▸ PROVIDED DATA:

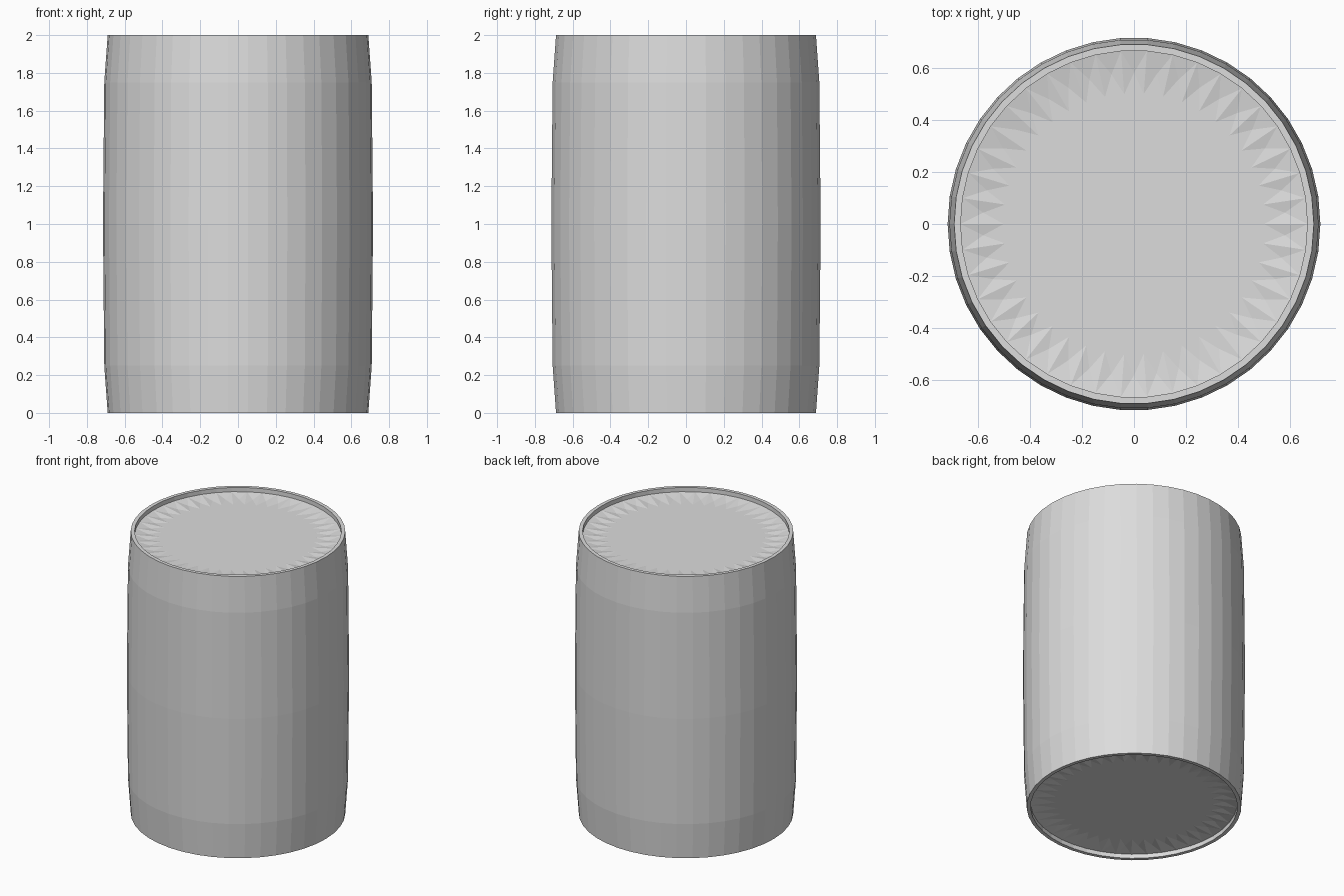
import bpy
import bmesh
from math import cos, sin, tau

cube = bpy.data.objects.get("Cube")
if cube:
    bpy.data.objects.remove(cube)

SIDES = 42

grey = bpy.data.materials.new("light_grey")
grey.use_nodes = True
grey.diffuse_color = (0.72, 0.72, 0.72, 1)
grey.node_tree.nodes["Principled BSDF"].inputs["Base Color"].default_value = (0.72, 0.72, 0.72, 1)


def ring(bm, radius, z, shift=0.0):
    """One circle of vertices, turned by a fraction of a side."""
    angles = [tau * (i + shift) / SIDES for i in range(SIDES)]
    return [bm.verts.new((radius * cos(a), radius * sin(a), z)) for a in angles]


def finish(bm, name):
    """Make the upper half an object and mirror it about mid height."""
    mesh = bpy.data.meshes.new(name)
    bm.to_mesh(mesh)
    bm.free()
    mesh.materials.append(grey)
    obj = bpy.data.objects.new(name, mesh)
    bpy.context.collection.objects.link(obj)
    obj.location.z = 1
    mirror = obj.modifiers.new("mirror", 'MIRROR')
    mirror.use_axis = (False, False, True)


# Bulging wall, flat rim and inner lip
bm = bmesh.new()
profile = [(0.715, 0), (0.708, 0.75), (0.69, 1.0), (0.665, 1.0), (0.665, 0.97)]
rings = [ring(bm, r, z) for r, z in profile]
for low, high in zip(rings, rings[1:]):
    for i in range(SIDES):
        j = (i + 1) % SIDES
        bm.faces.new((low[i], low[j], high[j], high[i]))
finish(bm, "barrel_wall")

# Sunken end with a toothed, slightly sloping border
bm = bmesh.new()
edge = ring(bm, 0.665, 0.97)
tips = ring(bm, 0.50, 0.955)
notches = ring(bm, 0.58, 0.955, 0.5)
for i in range(SIDES):
    j = (i + 1) % SIDES
    bm.faces.new((edge[i], edge[j], notches[i]))
    bm.faces.new((edge[i], notches[i], tips[i]))
    bm.faces.new((edge[i], tips[i], notches[i - 1]))
bm.faces.new([v for pair in zip(tips, notches) for v in pair])
finish(bm, "end_panel")
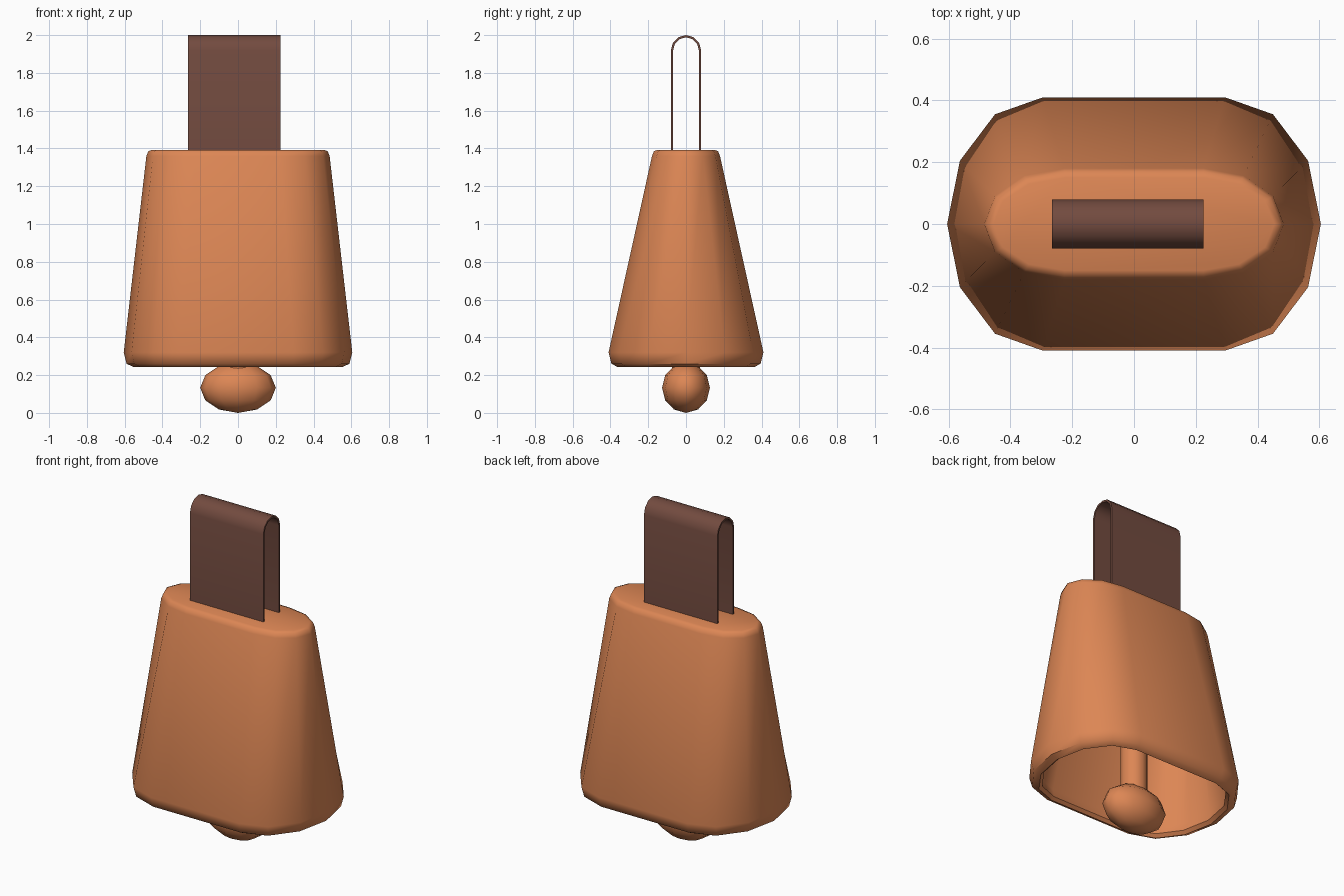
import bpy, bmesh, math

cube = bpy.data.objects.get("Cube")
if cube:
    bpy.data.objects.remove(cube, do_unlink=True)


def material(name, color):
    mat = bpy.data.materials.new(name)
    mat.use_nodes = True
    mat.diffuse_color = color
    bsdf = next(n for n in mat.node_tree.nodes if n.type == 'BSDF_PRINCIPLED')
    bsdf.inputs["Base Color"].default_value = color
    bsdf.inputs["Roughness"].default_value = 0.6
    return mat


copper = material("copper orange", (0.72, 0.24, 0.09, 1))
leather = material("dark brown leather", (0.17, 0.07, 0.05, 1))


def finish(name, bm, mat, angle):
    bmesh.ops.recalc_face_normals(bm, faces=bm.faces)
    mesh = bpy.data.meshes.new(name)
    bm.to_mesh(mesh)
    bm.free()
    mesh.materials.append(mat)
    obj = bpy.data.objects.new(name, mesh)
    bpy.context.collection.objects.link(obj)
    bpy.ops.object.select_all(action='DESELECT')
    obj.select_set(True)
    bpy.context.view_layer.objects.active = obj
    bpy.ops.object.shade_smooth_by_angle(angle=math.radians(angle))
    return obj


def oblong(bm, flat, rx, ry, z):
    """Ring with straight long sides and half-round ends."""
    ring = []
    for side in (1, -1):
        for i in range(7):
            a = math.pi * (i / 6 - 0.5)
            ring.append(bm.verts.new((side * (flat + rx * math.cos(a)),
                                      side * ry * math.sin(a), z)))
    return ring


def loft(name, sections, mat, angle):
    bm = bmesh.new()
    rings = [oblong(bm, *s) for s in sections]
    for a, b in zip(rings, rings[1:]):
        for i in range(len(a)):
            j = (i + 1) % len(a)
            bm.faces.new((a[i], a[j], b[j], b[i]))
    bm.faces.new(rings[0])
    bm.faces.new(rings[-1])
    return finish(name, bm, mat, angle)


# Hollow bell: inner ceiling, down the inside, round the rim, up to the crown
loft("bell_body", [
    (0.22, 0.21, 0.125, 1.33),
    (0.28, 0.26, 0.355, 0.31),
    (0.28, 0.25, 0.345, 0.26),
    (0.285, 0.265, 0.36, 0.242),
    (0.29, 0.30, 0.395, 0.26),
    (0.295, 0.31, 0.41, 0.32),
    (0.225, 0.26, 0.18, 1.36),
    (0.225, 0.25, 0.17, 1.385),
    (0.225, 0.23, 0.15, 1.393),
], copper, 50)

# Clapper rod, hanging from the ceiling
bm = bmesh.new()
bmesh.ops.create_cone(bm, cap_ends=True, segments=12, radius1=0.075,
                      radius2=0.075, depth=1.16)
bmesh.ops.translate(bm, verts=bm.verts, vec=(0, 0, 0.77))
finish("clapper_rod", bm, copper, 50)

# Flattened clapper ball
bm = bmesh.new()
bmesh.ops.create_uvsphere(bm, u_segments=12, v_segments=6, radius=1)
bmesh.ops.scale(bm, verts=bm.verts, vec=(0.2, 0.127, 0.133))
bmesh.ops.translate(bm, verts=bm.verts, vec=(0, 0, 0.133))
finish("clapper_ball", bm, copper, 60)

# Thin strap folded into a loop
arch = [math.pi * i / 6 for i in range(7)]


def strap_profile(r):
    points = [(r, 1.36)]
    points += [(r * math.cos(a), 1.92 + r * math.sin(a)) for a in arch]
    return points + [(-r, 1.36)]


bm = bmesh.new()
outline = strap_profile(0.08) + strap_profile(0.068)[::-1]
face = bm.faces.new([bm.verts.new((-0.265, y, z)) for y, z in outline])
result = bmesh.ops.extrude_face_region(bm, geom=[face])
moved = [v for v in result["geom"] if isinstance(v, bmesh.types.BMVert)]
bmesh.ops.translate(bm, verts=moved, vec=(0.49, 0, 0))
finish("strap_loop", bm, leather, 50)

▸ GOAL OF THE EXERCISE: The preceding entries are to be returned verbatim, with every picture excluded.

▸ PROBLEM SOLUTION:
import bpy
import bmesh
from math import cos, sin, tau

cube = bpy.data.objects.get("Cube")
if cube:
    bpy.data.objects.remove(cube)

SIDES = 42

grey = bpy.data.materials.new("light_grey")
grey.use_nodes = True
grey.diffuse_color = (0.72, 0.72, 0.72, 1)
grey.node_tree.nodes["Principled BSDF"].inputs["Base Color"].default_value = (0.72, 0.72, 0.72, 1)


def ring(bm, radius, z, shift=0.0):
    """One circle of vertices, turned by a fraction of a side."""
    angles = [tau * (i + shift) / SIDES for i in range(SIDES)]
    return [bm.verts.new((radius * cos(a), radius * sin(a), z)) for a in angles]


def finish(bm, name):
    """Make the upper half an object and mirror it about mid height."""
    mesh = bpy.data.meshes.new(name)
    bm.to_mesh(mesh)
    bm.free()
    mesh.materials.append(grey)
    obj = bpy.data.objects.new(name, mesh)
    bpy.context.collection.objects.link(obj)
    obj.location.z = 1
    mirror = obj.modifiers.new("mirror", 'MIRROR')
    mirror.use_axis = (False, False, True)


# Bulging wall, flat rim and inner lip
bm = bmesh.new()
profile = [(0.715, 0), (0.708, 0.75), (0.69, 1.0), (0.665, 1.0), (0.665, 0.97)]
rings = [ring(bm, r, z) for r, z in profile]
for low, high in zip(rings, rings[1:]):
    for i in range(SIDES):
        j = (i + 1) % SIDES
        bm.faces.new((low[i], low[j], high[j], high[i]))
finish(bm, "barrel_wall")

# Sunken end with a toothed, slightly sloping border
bm = bmesh.new()
edge = ring(bm, 0.665, 0.97)
tips = ring(bm, 0.50, 0.955)
notches = ring(bm, 0.58, 0.955, 0.5)
for i in range(SIDES):
    j = (i + 1) % SIDES
    bm.faces.new((edge[i], edge[j], notches[i]))
    bm.faces.new((edge[i], notches[i], tips[i]))
    bm.faces.new((edge[i], tips[i], notches[i - 1]))
bm.faces.new([v for pair in zip(tips, notches) for v in pair])
finish(bm, "end_panel")
import bpy, bmesh, math

cube = bpy.data.objects.get("Cube")
if cube:
    bpy.data.objects.remove(cube, do_unlink=True)


def material(name, color):
    mat = bpy.data.materials.new(name)
    mat.use_nodes = True
    mat.diffuse_color = color
    bsdf = next(n for n in mat.node_tree.nodes if n.type == 'BSDF_PRINCIPLED')
    bsdf.inputs["Base Color"].default_value = color
    bsdf.inputs["Roughness"].default_value = 0.6
    return mat


copper = material("copper orange", (0.72, 0.24, 0.09, 1))
leather = material("dark brown leather", (0.17, 0.07, 0.05, 1))


def finish(name, bm, mat, angle):
    bmesh.ops.recalc_face_normals(bm, faces=bm.faces)
    mesh = bpy.data.meshes.new(name)
    bm.to_mesh(mesh)
    bm.free()
    mesh.materials.append(mat)
    obj = bpy.data.objects.new(name, mesh)
    bpy.context.collection.objects.link(obj)
    bpy.ops.object.select_all(action='DESELECT')
    obj.select_set(True)
    bpy.context.view_layer.objects.active = obj
    bpy.ops.object.shade_smooth_by_angle(angle=math.radians(angle))
    return obj


def oblong(bm, flat, rx, ry, z):
    """Ring with straight long sides and half-round ends."""
    ring = []
    for side in (1, -1):
        for i in range(7):
            a = math.pi * (i / 6 - 0.5)
            ring.append(bm.verts.new((side * (flat + rx * math.cos(a)),
                                      side * ry * math.sin(a), z)))
    return ring


def loft(name, sections, mat, angle):
    bm = bmesh.new()
    rings = [oblong(bm, *s) for s in sections]
    for a, b in zip(rings, rings[1:]):
        for i in range(len(a)):
            j = (i + 1) % len(a)
            bm.faces.new((a[i], a[j], b[j], b[i]))
    bm.faces.new(rings[0])
    bm.faces.new(rings[-1])
    return finish(name, bm, mat, angle)


# Hollow bell: inner ceiling, down the inside, round the rim, up to the crown
loft("bell_body", [
    (0.22, 0.21, 0.125, 1.33),
    (0.28, 0.26, 0.355, 0.31),
    (0.28, 0.25, 0.345, 0.26),
    (0.285, 0.265, 0.36, 0.242),
    (0.29, 0.30, 0.395, 0.26),
    (0.295, 0.31, 0.41, 0.32),
    (0.225, 0.26, 0.18, 1.36),
    (0.225, 0.25, 0.17, 1.385),
    (0.225, 0.23, 0.15, 1.393),
], copper, 50)

# Clapper rod, hanging from the ceiling
bm = bmesh.new()
bmesh.ops.create_cone(bm, cap_ends=True, segments=12, radius1=0.075,
                      radius2=0.075, depth=1.16)
bmesh.ops.translate(bm, verts=bm.verts, vec=(0, 0, 0.77))
finish("clapper_rod", bm, copper, 50)

# Flattened clapper ball
bm = bmesh.new()
bmesh.ops.create_uvsphere(bm, u_segments=12, v_segments=6, radius=1)
bmesh.ops.scale(bm, verts=bm.verts, vec=(0.2, 0.127, 0.133))
bmesh.ops.translate(bm, verts=bm.verts, vec=(0, 0, 0.133))
finish("clapper_ball", bm, copper, 60)

# Thin strap folded into a loop
arch = [math.pi * i / 6 for i in range(7)]


def strap_profile(r):
    points = [(r, 1.36)]
    points += [(r * math.cos(a), 1.92 + r * math.sin(a)) for a in arch]
    return points + [(-r, 1.36)]


bm = bmesh.new()
outline = strap_profile(0.08) + strap_profile(0.068)[::-1]
face = bm.faces.new([bm.verts.new((-0.265, y, z)) for y, z in outline])
result = bmesh.ops.extrude_face_region(bm, geom=[face])
moved = [v for v in result["geom"] if isinstance(v, bmesh.types.BMVert)]
bmesh.ops.translate(bm, verts=moved, vec=(0.49, 0, 0))
finish("strap_loop", bm, leather, 50)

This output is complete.